According to Kishore, given that onion price shot up mainly due to unseasonal rainfall, vegetable price inflation may not persist for a long time, but the fact that non-food inflation is low is a reason to worry. “Low core inflation or non-food inflation shows that the economy is facing a slowdown.”
The Case for Rising Pulses Inflation
With prices of pulses already on the rise, Kishore speculates that it will further continue to increase and effect food inflation. “In Indian agriculture, there are temporary price rises and prolonged price crashes. Our farmers are responsive with great elasticity today to rising prices, which eventually brings it down due to oversupply and there is eventually a crash.”

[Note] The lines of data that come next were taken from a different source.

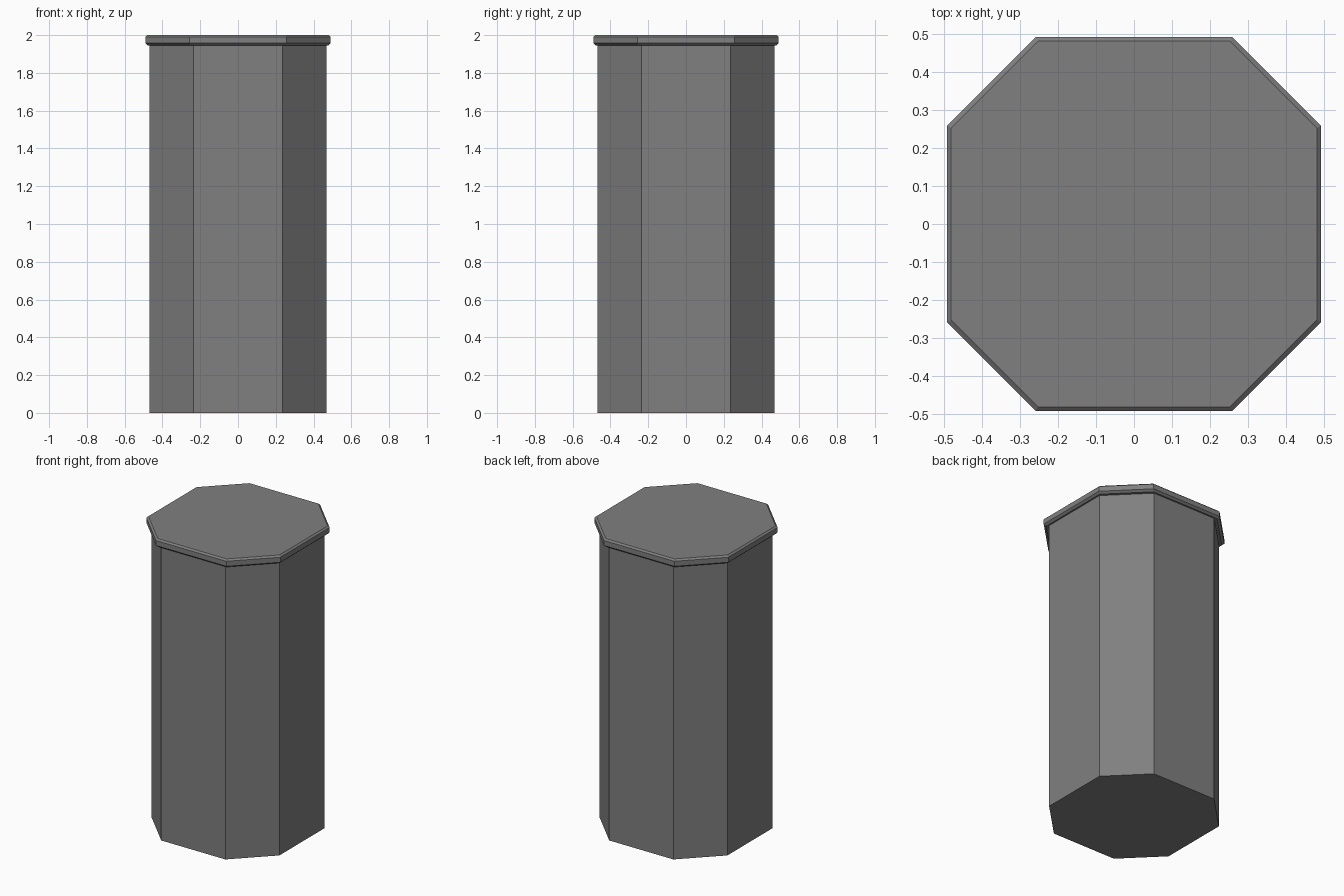
import bpy

if "Cube" in bpy.data.objects:
    bpy.data.objects.remove(bpy.data.objects["Cube"])

grey = bpy.data.materials.new("mid_grey")
grey.diffuse_color = (0.215, 0.215, 0.215, 1)
grey.use_nodes = True
grey.node_tree.nodes["Principled BSDF"].inputs["Base Color"].default_value = grey.diffuse_color


def octagon(half, corner):
    """Square of the given half width with its corners cut off."""
    h, c = half, corner
    return [(h, -c), (h, c), (c, h), (-c, h), (-h, c), (-h, -c), (-c, -h), (c, -h)]


def stack(name, levels):
    """Closed solid lofted through octagons given as (z, half, corner)."""
    verts = [(x, y, z) for z, h, c in levels for x, y in octagon(h, c)]
    n, top = 8, 8 * (len(levels) - 1)
    faces = [tuple(reversed(range(n))), tuple(range(top, top + n))]
    for k in range(len(levels) - 1):
        for i in range(n):
            j = (i + 1) % n
            faces.append((k * n + i, k * n + j, k * n + n + j, k * n + n + i))
    mesh = bpy.data.meshes.new(name)
    mesh.from_pydata(verts, [], faces)
    mesh.materials.append(grey)
    obj = bpy.data.objects.new(name, mesh)
    bpy.context.collection.objects.link(obj)
    return obj


# Tall octagonal column
stack("column_body", [(0, 0.468, 0.235), (1.95, 0.468, 0.235)])

# Thin overhanging cap with bevelled rims
stack("column_cap", [(1.945, 0.478, 0.250), (1.957, 0.491, 0.258),
                     (1.99, 0.491, 0.258), (2.0, 0.480, 0.252)])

Here, making things worse is the “asymmetric response” that policy has within this responsive farmer environment. When price rises, the government bans exports, starts importing but when price crashes, then every bureaucrat fears reversing the policy.
“This is what happened with pulses. Everyone knew that area sown under pulses has increased, bumper production is anticipated but we didn’t reduce imports and remove the export bans in time,” said the food and policy expert.
Kishore noted that the problem lies in the fact that a bulk of this price increase never reaches the farmer. “Bulk of this benefit goes to anyone who has a speculation capacity, storage capacity and a risk taking capacity. But when the price crashes, the farmer is the first to suffer.”